I have been hearing that sound for more than half a century. Autumn is not autumn without it. Continuity and certainty within ceaseless change.
Thoughts on T'ien-chin Bridge
The countless great lords and statesmen of past regimes --
later ages know them merely as a list of names.
Only the water under T'ien-chin Bridge
goes on year after year, making the same sound.
Shao Yung (1011-1077) (translated by Burton Watson), in Burton Watson, The Columbia Book of Chinese Poetry: From Early Times to the Thirteenth Century (Columbia University Press 1984), page 336.
David Macbeth Sutherland (1883-1973), "Drambuie, Wester Ross"
I will always prefer wild geese to politicians ("a list of names"). But I shan't attempt to impose this preference on others. For me, politics is the destroyer of repose, reflection, and tranquility. I understand that others may feel differently. So it goes in this "vale of Soul-making."
"[T]here is also a certain serenity in leisure. That serenity springs precisely from our inability to understand, from our recognition of the mysterious nature of the universe; it springs from the courage of deep confidence, so that we are content to let things take their course."
Josef Pieper, Leisure the Basis of Culture (translated by Alexander Dru), page 47.
I am not fond of the assumption of certainty that accompanies political discourse. So many utopian master plans! All of them based upon classes, categories, and caricatures. All of them chimerical. All of them leaving individual human beings and individual human souls out of account.
Here lies (where all at peace may be)
A lover of mere privacy.
Graces and gifts were his; now none
Will keep him from oblivion;
How well they served his hidden ends
Ask those who knew him best, his friends.
He is dead; but even among the quick
This world was never his candlestick.
He envied none; he was content
With self-inflicted banishment.
'Let your light shine!' was never his way:
What then remains but, Welladay!
And yet his very silence proved
How much he valued what he loved.
There peered from his hazed, hazel eyes
A self in solitude made wise;
As if within the heart may be
All the soul needs for company:
And, having that in safety there,
Finds its reflection everywhere.
Life's tempests must have waxed and waned:
The deep beneath at peace remained.
Full tides that silent well may be
Mark of no less profound a sea.
Age proved his blessing.
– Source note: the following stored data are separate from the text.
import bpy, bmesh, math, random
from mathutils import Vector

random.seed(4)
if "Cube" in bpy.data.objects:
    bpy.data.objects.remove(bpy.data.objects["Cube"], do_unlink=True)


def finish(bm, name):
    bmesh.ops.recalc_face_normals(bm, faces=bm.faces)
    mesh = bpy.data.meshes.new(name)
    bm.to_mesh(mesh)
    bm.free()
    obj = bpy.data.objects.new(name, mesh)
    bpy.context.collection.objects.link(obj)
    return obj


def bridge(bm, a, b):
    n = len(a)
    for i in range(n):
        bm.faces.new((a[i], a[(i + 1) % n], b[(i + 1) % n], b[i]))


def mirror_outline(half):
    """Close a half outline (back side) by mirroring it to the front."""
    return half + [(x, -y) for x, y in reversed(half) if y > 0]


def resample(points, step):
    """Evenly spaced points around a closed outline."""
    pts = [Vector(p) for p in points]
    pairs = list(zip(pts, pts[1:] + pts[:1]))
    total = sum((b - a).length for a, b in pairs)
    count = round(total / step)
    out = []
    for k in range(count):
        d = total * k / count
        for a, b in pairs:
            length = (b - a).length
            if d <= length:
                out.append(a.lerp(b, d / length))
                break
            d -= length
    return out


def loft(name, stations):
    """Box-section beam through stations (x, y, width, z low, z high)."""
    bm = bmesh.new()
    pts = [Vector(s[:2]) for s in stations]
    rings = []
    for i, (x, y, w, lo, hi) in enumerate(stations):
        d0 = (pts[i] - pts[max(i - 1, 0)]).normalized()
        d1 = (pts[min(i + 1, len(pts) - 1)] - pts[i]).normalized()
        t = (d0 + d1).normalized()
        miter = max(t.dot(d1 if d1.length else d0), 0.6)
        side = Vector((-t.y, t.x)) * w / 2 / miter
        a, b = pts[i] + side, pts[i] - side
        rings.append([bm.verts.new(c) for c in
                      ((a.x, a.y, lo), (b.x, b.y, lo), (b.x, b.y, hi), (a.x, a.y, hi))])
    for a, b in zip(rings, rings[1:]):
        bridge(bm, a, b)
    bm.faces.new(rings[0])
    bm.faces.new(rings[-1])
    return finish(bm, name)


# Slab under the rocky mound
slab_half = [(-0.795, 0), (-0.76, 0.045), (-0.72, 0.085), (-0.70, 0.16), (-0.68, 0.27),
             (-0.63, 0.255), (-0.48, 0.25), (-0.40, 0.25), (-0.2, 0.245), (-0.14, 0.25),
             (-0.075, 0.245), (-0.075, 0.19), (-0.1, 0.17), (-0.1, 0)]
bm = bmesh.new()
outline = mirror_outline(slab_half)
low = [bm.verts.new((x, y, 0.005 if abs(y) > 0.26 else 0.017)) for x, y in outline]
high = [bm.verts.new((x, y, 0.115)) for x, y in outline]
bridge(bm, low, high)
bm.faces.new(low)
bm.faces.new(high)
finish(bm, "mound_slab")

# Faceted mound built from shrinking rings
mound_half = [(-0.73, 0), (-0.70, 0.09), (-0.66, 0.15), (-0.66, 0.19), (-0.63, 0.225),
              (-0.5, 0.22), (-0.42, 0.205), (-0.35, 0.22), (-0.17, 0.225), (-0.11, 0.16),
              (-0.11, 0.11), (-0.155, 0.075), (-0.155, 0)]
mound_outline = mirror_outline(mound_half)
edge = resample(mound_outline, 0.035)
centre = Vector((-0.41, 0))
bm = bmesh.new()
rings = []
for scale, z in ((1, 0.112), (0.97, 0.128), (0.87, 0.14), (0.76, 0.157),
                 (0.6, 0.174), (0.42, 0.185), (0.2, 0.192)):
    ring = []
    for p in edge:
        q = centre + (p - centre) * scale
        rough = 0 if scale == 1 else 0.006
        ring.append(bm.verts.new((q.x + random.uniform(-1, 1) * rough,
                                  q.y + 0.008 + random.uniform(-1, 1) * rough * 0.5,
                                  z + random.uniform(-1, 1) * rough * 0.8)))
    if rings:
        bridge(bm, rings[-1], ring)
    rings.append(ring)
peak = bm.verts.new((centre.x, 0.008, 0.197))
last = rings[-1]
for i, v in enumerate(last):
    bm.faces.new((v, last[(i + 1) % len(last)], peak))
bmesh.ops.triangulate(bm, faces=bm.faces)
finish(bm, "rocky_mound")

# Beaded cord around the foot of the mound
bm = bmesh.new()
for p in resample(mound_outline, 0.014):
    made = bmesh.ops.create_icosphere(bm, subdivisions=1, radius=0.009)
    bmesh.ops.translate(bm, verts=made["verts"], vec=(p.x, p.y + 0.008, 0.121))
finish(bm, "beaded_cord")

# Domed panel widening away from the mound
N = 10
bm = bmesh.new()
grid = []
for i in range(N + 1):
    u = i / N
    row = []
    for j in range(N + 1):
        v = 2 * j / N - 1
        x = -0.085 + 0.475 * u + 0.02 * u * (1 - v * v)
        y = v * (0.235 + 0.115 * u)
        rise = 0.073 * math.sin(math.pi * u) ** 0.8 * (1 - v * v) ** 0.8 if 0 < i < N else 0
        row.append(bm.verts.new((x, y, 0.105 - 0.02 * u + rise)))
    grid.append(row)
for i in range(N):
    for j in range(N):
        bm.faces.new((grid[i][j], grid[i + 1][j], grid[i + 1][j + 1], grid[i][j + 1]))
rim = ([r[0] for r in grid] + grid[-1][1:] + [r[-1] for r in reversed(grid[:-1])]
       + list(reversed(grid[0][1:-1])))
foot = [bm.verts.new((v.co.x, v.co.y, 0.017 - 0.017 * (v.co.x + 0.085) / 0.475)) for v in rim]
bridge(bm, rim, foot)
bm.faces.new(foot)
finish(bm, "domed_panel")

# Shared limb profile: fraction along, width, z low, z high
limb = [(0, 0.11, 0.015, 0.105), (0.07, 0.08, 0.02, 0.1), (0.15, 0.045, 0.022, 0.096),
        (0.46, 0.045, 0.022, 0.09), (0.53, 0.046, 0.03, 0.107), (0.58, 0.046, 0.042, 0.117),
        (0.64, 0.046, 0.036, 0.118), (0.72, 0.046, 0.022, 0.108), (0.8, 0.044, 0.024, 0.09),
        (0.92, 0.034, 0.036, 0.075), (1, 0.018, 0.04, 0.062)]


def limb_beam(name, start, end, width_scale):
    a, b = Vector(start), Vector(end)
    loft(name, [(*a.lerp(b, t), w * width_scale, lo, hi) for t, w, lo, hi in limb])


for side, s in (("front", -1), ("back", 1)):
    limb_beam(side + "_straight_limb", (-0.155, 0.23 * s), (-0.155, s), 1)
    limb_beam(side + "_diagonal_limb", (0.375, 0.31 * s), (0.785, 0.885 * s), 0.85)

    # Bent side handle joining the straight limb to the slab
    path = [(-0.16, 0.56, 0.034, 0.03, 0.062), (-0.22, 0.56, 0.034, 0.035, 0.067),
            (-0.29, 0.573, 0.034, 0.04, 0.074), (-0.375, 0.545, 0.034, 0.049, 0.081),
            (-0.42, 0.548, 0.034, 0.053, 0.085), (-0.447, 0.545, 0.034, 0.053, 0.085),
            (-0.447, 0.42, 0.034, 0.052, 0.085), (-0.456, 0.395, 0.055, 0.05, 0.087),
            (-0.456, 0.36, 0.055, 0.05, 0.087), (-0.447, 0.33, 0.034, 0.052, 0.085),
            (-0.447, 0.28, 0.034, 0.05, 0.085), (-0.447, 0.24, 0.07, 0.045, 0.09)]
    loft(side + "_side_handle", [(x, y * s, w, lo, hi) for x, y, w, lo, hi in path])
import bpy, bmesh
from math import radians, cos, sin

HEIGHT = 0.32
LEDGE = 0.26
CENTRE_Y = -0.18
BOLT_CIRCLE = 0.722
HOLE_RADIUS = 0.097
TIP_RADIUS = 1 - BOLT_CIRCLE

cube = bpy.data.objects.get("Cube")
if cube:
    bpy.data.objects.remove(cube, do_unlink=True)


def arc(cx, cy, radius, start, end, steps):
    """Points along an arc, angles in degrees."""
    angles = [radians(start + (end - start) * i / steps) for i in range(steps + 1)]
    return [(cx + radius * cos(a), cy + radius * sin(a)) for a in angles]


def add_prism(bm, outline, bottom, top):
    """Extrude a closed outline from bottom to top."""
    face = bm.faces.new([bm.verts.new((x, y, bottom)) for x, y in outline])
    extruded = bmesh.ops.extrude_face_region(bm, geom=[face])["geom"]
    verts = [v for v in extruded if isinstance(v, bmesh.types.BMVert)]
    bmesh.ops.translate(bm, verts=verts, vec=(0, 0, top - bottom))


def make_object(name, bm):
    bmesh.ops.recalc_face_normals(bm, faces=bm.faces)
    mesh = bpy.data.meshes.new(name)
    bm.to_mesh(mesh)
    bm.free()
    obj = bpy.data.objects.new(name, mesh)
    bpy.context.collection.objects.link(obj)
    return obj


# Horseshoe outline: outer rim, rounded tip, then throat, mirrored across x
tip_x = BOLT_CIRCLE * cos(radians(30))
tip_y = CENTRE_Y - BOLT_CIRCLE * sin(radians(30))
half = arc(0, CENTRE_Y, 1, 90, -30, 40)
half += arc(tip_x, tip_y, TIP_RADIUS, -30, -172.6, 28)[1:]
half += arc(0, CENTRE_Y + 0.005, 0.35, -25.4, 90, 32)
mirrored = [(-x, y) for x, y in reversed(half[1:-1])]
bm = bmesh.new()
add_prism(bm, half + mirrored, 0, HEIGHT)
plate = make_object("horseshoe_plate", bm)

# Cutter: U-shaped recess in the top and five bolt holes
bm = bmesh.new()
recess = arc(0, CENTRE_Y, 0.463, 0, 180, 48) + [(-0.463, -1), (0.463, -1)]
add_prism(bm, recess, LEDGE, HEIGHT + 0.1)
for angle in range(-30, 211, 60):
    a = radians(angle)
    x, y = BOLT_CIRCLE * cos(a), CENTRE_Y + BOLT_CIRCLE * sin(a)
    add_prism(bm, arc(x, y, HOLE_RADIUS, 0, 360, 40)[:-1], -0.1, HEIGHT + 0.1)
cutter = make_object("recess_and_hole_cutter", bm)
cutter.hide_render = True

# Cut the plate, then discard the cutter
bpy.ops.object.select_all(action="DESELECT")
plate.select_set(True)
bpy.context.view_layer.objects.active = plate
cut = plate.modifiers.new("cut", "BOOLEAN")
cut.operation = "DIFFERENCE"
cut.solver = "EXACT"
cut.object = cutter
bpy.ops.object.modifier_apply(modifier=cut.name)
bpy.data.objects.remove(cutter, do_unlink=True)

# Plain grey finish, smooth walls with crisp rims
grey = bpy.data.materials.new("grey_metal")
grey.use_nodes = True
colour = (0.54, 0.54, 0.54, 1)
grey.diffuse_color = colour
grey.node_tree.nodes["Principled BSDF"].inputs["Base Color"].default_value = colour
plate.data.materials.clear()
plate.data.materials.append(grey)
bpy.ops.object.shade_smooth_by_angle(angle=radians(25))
It had given
The all that earth implies of heaven;
And found an old man reconciled
To die, as he had lived, a child.
Walter de la Mare, The Burning-Glass and Other Poems (Faber and Faber 1945).
With respect to the final two lines of the poem, it is important to remember that de la Mare considered childhood to be a charmed and magical time, the loss of which is to be regretted.
Adam Bruce Thomson (1885-1976), "Harvesting in Galloway"